• Exercise instructions:
Every line of the data below should be retyped exactly.
Record excerpts Start Marker
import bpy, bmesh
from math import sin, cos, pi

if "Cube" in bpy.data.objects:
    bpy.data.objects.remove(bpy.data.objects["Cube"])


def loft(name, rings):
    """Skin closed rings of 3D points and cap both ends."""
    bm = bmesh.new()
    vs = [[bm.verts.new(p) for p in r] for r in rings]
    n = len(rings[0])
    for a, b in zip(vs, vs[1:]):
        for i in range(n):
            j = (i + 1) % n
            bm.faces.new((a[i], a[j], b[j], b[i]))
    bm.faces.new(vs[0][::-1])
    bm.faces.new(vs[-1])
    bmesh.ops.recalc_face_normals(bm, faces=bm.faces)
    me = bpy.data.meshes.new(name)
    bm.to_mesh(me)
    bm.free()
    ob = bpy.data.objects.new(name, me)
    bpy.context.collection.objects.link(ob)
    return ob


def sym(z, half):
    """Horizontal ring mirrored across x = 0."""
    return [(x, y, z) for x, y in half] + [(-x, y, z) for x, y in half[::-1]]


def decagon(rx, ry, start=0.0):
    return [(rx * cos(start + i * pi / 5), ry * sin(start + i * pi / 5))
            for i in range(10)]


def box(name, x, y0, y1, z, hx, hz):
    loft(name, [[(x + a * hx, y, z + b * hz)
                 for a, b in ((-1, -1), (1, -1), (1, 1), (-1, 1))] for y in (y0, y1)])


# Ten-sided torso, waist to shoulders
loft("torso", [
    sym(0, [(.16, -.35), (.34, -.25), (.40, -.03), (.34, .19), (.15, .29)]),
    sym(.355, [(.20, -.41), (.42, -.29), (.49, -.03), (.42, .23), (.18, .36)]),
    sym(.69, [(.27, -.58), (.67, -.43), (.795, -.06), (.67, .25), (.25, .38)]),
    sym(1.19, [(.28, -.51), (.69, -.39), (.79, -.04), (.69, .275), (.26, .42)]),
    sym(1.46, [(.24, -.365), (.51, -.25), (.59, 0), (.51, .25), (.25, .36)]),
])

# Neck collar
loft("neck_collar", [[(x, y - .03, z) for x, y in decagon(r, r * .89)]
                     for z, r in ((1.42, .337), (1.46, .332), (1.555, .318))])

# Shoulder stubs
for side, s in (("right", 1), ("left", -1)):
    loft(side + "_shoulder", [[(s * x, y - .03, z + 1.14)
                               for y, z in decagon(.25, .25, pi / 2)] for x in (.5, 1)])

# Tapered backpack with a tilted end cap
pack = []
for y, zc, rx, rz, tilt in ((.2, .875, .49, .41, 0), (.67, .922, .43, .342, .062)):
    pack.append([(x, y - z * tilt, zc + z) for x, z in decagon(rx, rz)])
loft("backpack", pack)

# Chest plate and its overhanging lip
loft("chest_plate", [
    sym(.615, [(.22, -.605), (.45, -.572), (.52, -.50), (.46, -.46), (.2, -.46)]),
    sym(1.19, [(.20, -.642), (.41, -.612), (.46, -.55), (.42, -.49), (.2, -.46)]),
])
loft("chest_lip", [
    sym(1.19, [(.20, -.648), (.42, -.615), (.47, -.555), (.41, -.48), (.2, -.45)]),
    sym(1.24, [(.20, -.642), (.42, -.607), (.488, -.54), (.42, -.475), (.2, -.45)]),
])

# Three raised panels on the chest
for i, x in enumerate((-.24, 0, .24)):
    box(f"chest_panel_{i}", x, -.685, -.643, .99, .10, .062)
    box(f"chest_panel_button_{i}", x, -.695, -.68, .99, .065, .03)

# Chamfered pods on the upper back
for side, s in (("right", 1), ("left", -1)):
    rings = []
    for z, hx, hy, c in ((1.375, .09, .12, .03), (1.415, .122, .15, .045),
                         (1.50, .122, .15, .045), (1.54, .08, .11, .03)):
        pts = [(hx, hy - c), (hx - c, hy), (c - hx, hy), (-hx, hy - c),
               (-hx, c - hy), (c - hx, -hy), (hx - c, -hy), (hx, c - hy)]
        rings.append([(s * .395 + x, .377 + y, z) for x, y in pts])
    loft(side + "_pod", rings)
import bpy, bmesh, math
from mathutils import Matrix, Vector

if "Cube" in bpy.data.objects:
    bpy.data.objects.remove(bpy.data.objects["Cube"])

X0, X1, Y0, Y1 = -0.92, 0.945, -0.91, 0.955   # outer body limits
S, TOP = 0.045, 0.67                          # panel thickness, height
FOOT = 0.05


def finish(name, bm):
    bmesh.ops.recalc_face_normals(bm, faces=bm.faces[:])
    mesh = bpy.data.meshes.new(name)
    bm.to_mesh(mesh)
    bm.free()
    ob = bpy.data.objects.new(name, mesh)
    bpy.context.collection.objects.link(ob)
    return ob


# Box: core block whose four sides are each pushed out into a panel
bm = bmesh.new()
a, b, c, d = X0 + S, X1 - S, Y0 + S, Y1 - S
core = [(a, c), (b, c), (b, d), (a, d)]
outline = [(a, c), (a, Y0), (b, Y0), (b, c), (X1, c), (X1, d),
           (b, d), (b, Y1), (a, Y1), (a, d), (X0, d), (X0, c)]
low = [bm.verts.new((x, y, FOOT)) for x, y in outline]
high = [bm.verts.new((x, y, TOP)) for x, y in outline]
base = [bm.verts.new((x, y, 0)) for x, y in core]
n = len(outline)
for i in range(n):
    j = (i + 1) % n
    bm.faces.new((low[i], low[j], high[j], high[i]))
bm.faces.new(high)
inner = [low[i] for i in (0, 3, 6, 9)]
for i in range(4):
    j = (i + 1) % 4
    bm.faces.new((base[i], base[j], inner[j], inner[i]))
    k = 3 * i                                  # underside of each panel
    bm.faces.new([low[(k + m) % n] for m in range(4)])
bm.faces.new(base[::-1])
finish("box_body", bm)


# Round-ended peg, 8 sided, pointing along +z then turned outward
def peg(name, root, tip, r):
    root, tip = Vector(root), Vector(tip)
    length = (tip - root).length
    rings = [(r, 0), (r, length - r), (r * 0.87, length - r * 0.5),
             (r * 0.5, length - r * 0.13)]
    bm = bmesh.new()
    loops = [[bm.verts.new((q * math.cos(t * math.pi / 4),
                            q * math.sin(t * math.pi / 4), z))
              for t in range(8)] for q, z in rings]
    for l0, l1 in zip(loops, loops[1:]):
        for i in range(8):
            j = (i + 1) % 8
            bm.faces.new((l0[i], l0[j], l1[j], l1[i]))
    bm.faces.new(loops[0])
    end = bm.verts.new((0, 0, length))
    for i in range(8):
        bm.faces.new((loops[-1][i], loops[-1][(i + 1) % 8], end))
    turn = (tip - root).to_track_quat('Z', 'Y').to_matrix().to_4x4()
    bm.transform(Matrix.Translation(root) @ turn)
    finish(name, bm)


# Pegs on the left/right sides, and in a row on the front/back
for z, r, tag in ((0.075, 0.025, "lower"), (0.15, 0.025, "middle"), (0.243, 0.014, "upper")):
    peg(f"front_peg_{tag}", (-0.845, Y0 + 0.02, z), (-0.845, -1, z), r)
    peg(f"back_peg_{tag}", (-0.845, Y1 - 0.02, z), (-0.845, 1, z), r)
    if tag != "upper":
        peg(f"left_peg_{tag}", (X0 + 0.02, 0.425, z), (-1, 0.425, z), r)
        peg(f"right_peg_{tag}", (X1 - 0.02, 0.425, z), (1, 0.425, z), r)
Record excerpts End Marker
• Exercise response:
import bpy, bmesh
from math import sin, cos, pi

if "Cube" in bpy.data.objects:
    bpy.data.objects.remove(bpy.data.objects["Cube"])


def loft(name, rings):
    """Skin closed rings of 3D points and cap both ends."""
    bm = bmesh.new()
    vs = [[bm.verts.new(p) for p in r] for r in rings]
    n = len(rings[0])
    for a, b in zip(vs, vs[1:]):
        for i in range(n):
            j = (i + 1) % n
            bm.faces.new((a[i], a[j], b[j], b[i]))
    bm.faces.new(vs[0][::-1])
    bm.faces.new(vs[-1])
    bmesh.ops.recalc_face_normals(bm, faces=bm.faces)
    me = bpy.data.meshes.new(name)
    bm.to_mesh(me)
    bm.free()
    ob = bpy.data.objects.new(name, me)
    bpy.context.collection.objects.link(ob)
    return ob


def sym(z, half):
    """Horizontal ring mirrored across x = 0."""
    return [(x, y, z) for x, y in half] + [(-x, y, z) for x, y in half[::-1]]


def decagon(rx, ry, start=0.0):
    return [(rx * cos(start + i * pi / 5), ry * sin(start + i * pi / 5))
            for i in range(10)]


def box(name, x, y0, y1, z, hx, hz):
    loft(name, [[(x + a * hx, y, z + b * hz)
                 for a, b in ((-1, -1), (1, -1), (1, 1), (-1, 1))] for y in (y0, y1)])


# Ten-sided torso, waist to shoulders
loft("torso", [
    sym(0, [(.16, -.35), (.34, -.25), (.40, -.03), (.34, .19), (.15, .29)]),
    sym(.355, [(.20, -.41), (.42, -.29), (.49, -.03), (.42, .23), (.18, .36)]),
    sym(.69, [(.27, -.58), (.67, -.43), (.795, -.06), (.67, .25), (.25, .38)]),
    sym(1.19, [(.28, -.51), (.69, -.39), (.79, -.04), (.69, .275), (.26, .42)]),
    sym(1.46, [(.24, -.365), (.51, -.25), (.59, 0), (.51, .25), (.25, .36)]),
])

# Neck collar
loft("neck_collar", [[(x, y - .03, z) for x, y in decagon(r, r * .89)]
                     for z, r in ((1.42, .337), (1.46, .332), (1.555, .318))])

# Shoulder stubs
for side, s in (("right", 1), ("left", -1)):
    loft(side + "_shoulder", [[(s * x, y - .03, z + 1.14)
                               for y, z in decagon(.25, .25, pi / 2)] for x in (.5, 1)])

# Tapered backpack with a tilted end cap
pack = []
for y, zc, rx, rz, tilt in ((.2, .875, .49, .41, 0), (.67, .922, .43, .342, .062)):
    pack.append([(x, y - z * tilt, zc + z) for x, z in decagon(rx, rz)])
loft("backpack", pack)

# Chest plate and its overhanging lip
loft("chest_plate", [
    sym(.615, [(.22, -.605), (.45, -.572), (.52, -.50), (.46, -.46), (.2, -.46)]),
    sym(1.19, [(.20, -.642), (.41, -.612), (.46, -.55), (.42, -.49), (.2, -.46)]),
])
loft("chest_lip", [
    sym(1.19, [(.20, -.648), (.42, -.615), (.47, -.555), (.41, -.48), (.2, -.45)]),
    sym(1.24, [(.20, -.642), (.42, -.607), (.488, -.54), (.42, -.475), (.2, -.45)]),
])

# Three raised panels on the chest
for i, x in enumerate((-.24, 0, .24)):
    box(f"chest_panel_{i}", x, -.685, -.643, .99, .10, .062)
    box(f"chest_panel_button_{i}", x, -.695, -.68, .99, .065, .03)

# Chamfered pods on the upper back
for side, s in (("right", 1), ("left", -1)):
    rings = []
    for z, hx, hy, c in ((1.375, .09, .12, .03), (1.415, .122, .15, .045),
                         (1.50, .122, .15, .045), (1.54, .08, .11, .03)):
        pts = [(hx, hy - c), (hx - c, hy), (c - hx, hy), (-hx, hy - c),
               (-hx, c - hy), (c - hx, -hy), (hx - c, -hy), (hx, c - hy)]
        rings.append([(s * .395 + x, .377 + y, z) for x, y in pts])
    loft(side + "_pod", rings)
import bpy, bmesh, math
from mathutils import Matrix, Vector

if "Cube" in bpy.data.objects:
    bpy.data.objects.remove(bpy.data.objects["Cube"])

X0, X1, Y0, Y1 = -0.92, 0.945, -0.91, 0.955   # outer body limits
S, TOP = 0.045, 0.67                          # panel thickness, height
FOOT = 0.05


def finish(name, bm):
    bmesh.ops.recalc_face_normals(bm, faces=bm.faces[:])
    mesh = bpy.data.meshes.new(name)
    bm.to_mesh(mesh)
    bm.free()
    ob = bpy.data.objects.new(name, mesh)
    bpy.context.collection.objects.link(ob)
    return ob


# Box: core block whose four sides are each pushed out into a panel
bm = bmesh.new()
a, b, c, d = X0 + S, X1 - S, Y0 + S, Y1 - S
core = [(a, c), (b, c), (b, d), (a, d)]
outline = [(a, c), (a, Y0), (b, Y0), (b, c), (X1, c), (X1, d),
           (b, d), (b, Y1), (a, Y1), (a, d), (X0, d), (X0, c)]
low = [bm.verts.new((x, y, FOOT)) for x, y in outline]
high = [bm.verts.new((x, y, TOP)) for x, y in outline]
base = [bm.verts.new((x, y, 0)) for x, y in core]
n = len(outline)
for i in range(n):
    j = (i + 1) % n
    bm.faces.new((low[i], low[j], high[j], high[i]))
bm.faces.new(high)
inner = [low[i] for i in (0, 3, 6, 9)]
for i in range(4):
    j = (i + 1) % 4
    bm.faces.new((base[i], base[j], inner[j], inner[i]))
    k = 3 * i                                  # underside of each panel
    bm.faces.new([low[(k + m) % n] for m in range(4)])
bm.faces.new(base[::-1])
finish("box_body", bm)


# Round-ended peg, 8 sided, pointing along +z then turned outward
def peg(name, root, tip, r):
    root, tip = Vector(root), Vector(tip)
    length = (tip - root).length
    rings = [(r, 0), (r, length - r), (r * 0.87, length - r * 0.5),
             (r * 0.5, length - r * 0.13)]
    bm = bmesh.new()
    loops = [[bm.verts.new((q * math.cos(t * math.pi / 4),
                            q * math.sin(t * math.pi / 4), z))
              for t in range(8)] for q, z in rings]
    for l0, l1 in zip(loops, loops[1:]):
        for i in range(8):
            j = (i + 1) % 8
            bm.faces.new((l0[i], l0[j], l1[j], l1[i]))
    bm.faces.new(loops[0])
    end = bm.verts.new((0, 0, length))
    for i in range(8):
        bm.faces.new((loops[-1][i], loops[-1][(i + 1) % 8], end))
    turn = (tip - root).to_track_quat('Z', 'Y').to_matrix().to_4x4()
    bm.transform(Matrix.Translation(root) @ turn)
    finish(name, bm)


# Pegs on the left/right sides, and in a row on the front/back
for z, r, tag in ((0.075, 0.025, "lower"), (0.15, 0.025, "middle"), (0.243, 0.014, "upper")):
    peg(f"front_peg_{tag}", (-0.845, Y0 + 0.02, z), (-0.845, -1, z), r)
    peg(f"back_peg_{tag}", (-0.845, Y1 - 0.02, z), (-0.845, 1, z), r)
    if tag != "upper":
        peg(f"left_peg_{tag}", (X0 + 0.02, 0.425, z), (-1, 0.425, z), r)
        peg(f"right_peg_{tag}", (X1 - 0.02, 0.425, z), (1, 0.425, z), r)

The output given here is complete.